WHAT TO DO — All lines holding the word "radians" should be located in the records and copied.

ENTRIES SHOWN —
↓

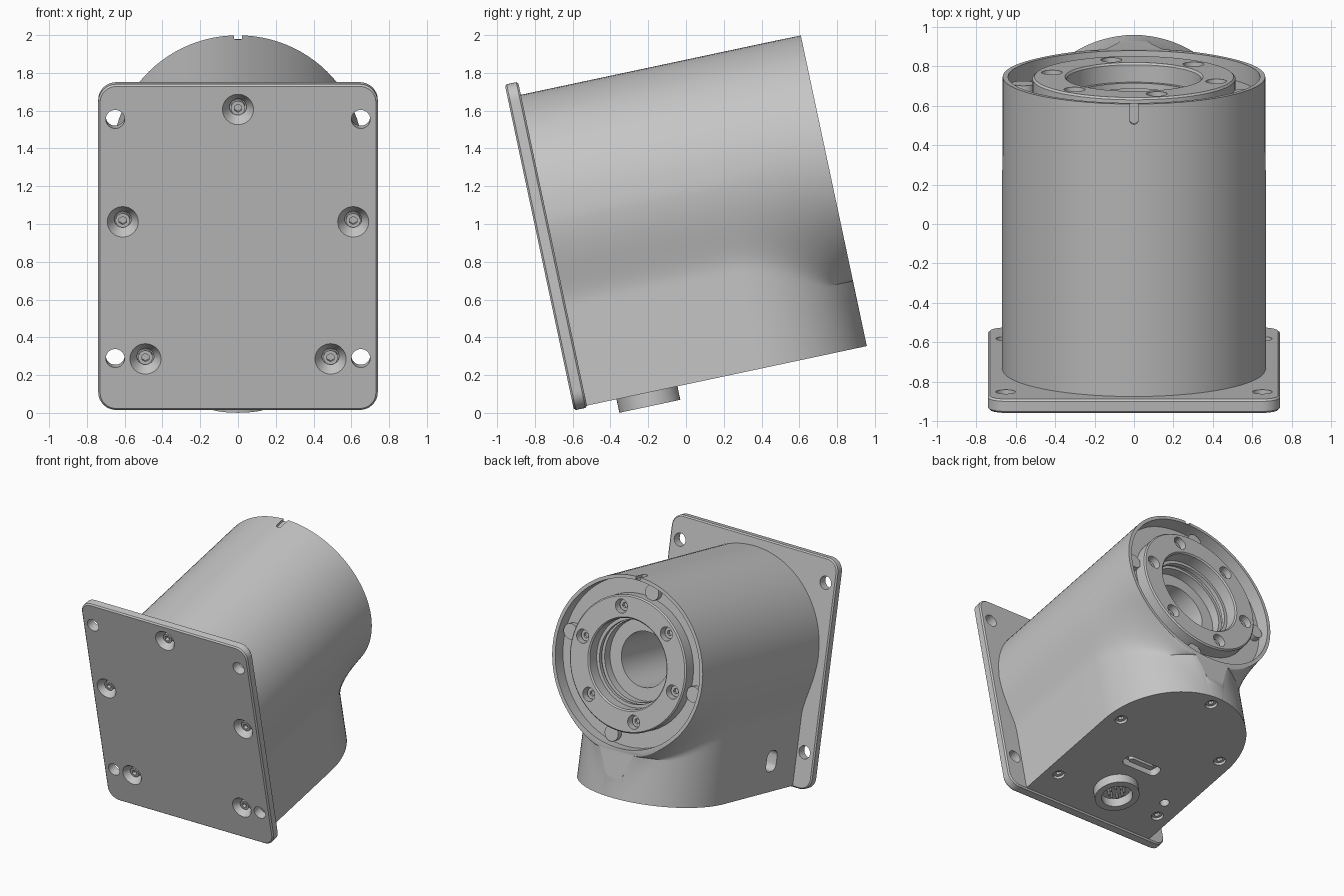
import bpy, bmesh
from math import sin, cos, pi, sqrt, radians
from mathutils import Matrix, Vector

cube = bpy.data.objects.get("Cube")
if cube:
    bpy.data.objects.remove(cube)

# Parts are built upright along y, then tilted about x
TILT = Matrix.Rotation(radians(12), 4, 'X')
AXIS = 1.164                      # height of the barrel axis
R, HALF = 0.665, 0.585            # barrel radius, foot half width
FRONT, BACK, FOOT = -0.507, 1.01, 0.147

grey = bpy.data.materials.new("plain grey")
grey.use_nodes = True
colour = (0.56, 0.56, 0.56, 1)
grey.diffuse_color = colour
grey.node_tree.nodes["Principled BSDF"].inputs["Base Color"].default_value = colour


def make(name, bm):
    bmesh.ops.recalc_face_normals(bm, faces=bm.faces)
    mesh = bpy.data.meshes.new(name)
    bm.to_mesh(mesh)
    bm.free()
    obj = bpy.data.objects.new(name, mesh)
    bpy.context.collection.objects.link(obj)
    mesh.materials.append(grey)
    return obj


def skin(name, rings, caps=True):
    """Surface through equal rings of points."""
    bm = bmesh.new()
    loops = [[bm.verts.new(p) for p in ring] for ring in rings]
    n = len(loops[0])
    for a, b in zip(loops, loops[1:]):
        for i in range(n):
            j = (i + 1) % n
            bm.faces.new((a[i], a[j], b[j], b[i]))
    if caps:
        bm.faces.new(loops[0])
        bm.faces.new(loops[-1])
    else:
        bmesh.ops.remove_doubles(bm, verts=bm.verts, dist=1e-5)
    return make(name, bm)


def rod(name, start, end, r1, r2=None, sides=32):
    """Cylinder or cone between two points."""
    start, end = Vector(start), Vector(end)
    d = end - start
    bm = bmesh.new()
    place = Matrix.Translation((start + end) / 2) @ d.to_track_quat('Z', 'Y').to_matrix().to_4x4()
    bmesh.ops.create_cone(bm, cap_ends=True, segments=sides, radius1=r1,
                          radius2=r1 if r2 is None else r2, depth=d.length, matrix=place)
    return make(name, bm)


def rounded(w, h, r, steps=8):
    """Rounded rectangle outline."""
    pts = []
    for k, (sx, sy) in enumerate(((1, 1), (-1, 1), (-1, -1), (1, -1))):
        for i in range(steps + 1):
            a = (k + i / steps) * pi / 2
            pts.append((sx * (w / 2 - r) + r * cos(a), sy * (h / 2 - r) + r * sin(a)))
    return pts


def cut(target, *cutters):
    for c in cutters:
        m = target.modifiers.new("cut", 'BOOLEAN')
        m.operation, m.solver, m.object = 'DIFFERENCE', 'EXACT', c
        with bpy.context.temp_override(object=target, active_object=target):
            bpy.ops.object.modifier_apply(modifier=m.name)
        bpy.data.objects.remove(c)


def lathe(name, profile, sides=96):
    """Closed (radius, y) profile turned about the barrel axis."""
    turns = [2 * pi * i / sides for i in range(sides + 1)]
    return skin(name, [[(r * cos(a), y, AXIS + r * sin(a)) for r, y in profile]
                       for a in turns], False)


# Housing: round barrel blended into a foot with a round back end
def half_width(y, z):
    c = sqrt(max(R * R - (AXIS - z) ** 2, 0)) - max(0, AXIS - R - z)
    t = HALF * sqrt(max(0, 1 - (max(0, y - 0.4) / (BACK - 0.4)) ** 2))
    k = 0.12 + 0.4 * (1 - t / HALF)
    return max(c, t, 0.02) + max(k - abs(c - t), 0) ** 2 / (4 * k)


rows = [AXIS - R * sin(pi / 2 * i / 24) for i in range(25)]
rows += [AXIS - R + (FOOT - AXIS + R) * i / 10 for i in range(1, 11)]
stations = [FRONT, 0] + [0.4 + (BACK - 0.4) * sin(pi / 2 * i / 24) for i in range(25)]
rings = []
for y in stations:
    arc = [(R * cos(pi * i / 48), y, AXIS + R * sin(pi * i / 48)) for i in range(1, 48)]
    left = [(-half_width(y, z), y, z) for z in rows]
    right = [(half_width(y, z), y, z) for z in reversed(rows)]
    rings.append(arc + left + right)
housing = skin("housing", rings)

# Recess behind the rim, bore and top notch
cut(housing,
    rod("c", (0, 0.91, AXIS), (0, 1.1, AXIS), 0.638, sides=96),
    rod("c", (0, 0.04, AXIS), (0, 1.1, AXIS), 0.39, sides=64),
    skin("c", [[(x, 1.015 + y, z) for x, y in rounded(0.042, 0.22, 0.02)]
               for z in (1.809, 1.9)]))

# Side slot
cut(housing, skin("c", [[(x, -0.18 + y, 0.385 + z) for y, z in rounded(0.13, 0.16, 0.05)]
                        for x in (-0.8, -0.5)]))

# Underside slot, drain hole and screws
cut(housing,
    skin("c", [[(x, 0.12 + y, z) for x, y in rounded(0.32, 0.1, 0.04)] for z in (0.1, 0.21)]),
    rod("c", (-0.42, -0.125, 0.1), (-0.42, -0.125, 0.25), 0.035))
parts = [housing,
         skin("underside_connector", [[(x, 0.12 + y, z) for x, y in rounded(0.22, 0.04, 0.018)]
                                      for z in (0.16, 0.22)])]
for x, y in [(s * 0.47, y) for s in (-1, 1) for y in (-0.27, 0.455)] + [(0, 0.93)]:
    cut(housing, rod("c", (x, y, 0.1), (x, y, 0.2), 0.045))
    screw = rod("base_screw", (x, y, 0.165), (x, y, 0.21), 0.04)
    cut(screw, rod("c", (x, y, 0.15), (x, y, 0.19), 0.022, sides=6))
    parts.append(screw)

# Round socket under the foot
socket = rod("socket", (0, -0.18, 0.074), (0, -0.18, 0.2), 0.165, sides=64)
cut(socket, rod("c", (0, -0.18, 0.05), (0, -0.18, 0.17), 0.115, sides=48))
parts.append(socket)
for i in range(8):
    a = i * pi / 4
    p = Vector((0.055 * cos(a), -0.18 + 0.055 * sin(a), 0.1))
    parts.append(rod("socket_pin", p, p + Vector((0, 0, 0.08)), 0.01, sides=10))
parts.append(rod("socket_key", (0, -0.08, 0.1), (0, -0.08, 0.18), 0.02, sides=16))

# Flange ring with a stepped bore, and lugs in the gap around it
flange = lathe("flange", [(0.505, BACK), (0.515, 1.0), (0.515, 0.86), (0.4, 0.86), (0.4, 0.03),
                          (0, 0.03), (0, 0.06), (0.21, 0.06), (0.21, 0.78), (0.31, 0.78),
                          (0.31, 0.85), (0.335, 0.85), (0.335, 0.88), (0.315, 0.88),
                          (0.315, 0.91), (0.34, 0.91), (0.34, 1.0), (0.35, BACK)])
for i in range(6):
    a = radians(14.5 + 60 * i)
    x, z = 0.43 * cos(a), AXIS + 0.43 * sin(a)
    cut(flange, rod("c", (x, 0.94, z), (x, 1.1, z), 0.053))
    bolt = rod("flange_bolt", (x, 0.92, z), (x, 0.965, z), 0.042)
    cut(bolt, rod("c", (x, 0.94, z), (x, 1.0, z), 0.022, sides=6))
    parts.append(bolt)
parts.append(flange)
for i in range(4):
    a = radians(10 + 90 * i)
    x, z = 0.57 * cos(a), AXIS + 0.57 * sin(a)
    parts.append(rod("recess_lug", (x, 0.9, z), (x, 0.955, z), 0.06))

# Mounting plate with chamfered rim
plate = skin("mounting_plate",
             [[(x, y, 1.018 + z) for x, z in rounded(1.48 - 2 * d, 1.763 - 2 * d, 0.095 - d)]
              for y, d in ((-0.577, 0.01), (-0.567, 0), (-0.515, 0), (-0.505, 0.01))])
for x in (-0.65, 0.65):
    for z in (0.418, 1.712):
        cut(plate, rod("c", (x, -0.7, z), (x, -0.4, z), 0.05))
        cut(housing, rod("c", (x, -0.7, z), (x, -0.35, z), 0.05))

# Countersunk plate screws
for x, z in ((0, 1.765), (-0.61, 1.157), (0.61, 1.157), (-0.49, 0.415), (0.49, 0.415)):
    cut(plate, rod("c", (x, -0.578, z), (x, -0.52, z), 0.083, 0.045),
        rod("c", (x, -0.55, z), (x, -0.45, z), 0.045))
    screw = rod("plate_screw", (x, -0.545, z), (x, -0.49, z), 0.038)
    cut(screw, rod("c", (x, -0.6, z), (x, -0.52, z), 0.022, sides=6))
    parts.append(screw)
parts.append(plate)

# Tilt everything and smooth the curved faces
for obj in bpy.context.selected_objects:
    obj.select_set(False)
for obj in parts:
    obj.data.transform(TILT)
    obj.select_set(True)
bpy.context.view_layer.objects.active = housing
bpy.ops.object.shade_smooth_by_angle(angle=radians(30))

↑

FINISHED TASK —
from math import sin, cos, pi, sqrt, radians
TILT = Matrix.Rotation(radians(12), 4, 'X')
    a = radians(14.5 + 60 * i)
    a = radians(10 + 90 * i)
bpy.ops.object.shade_smooth_by_angle(angle=radians(30))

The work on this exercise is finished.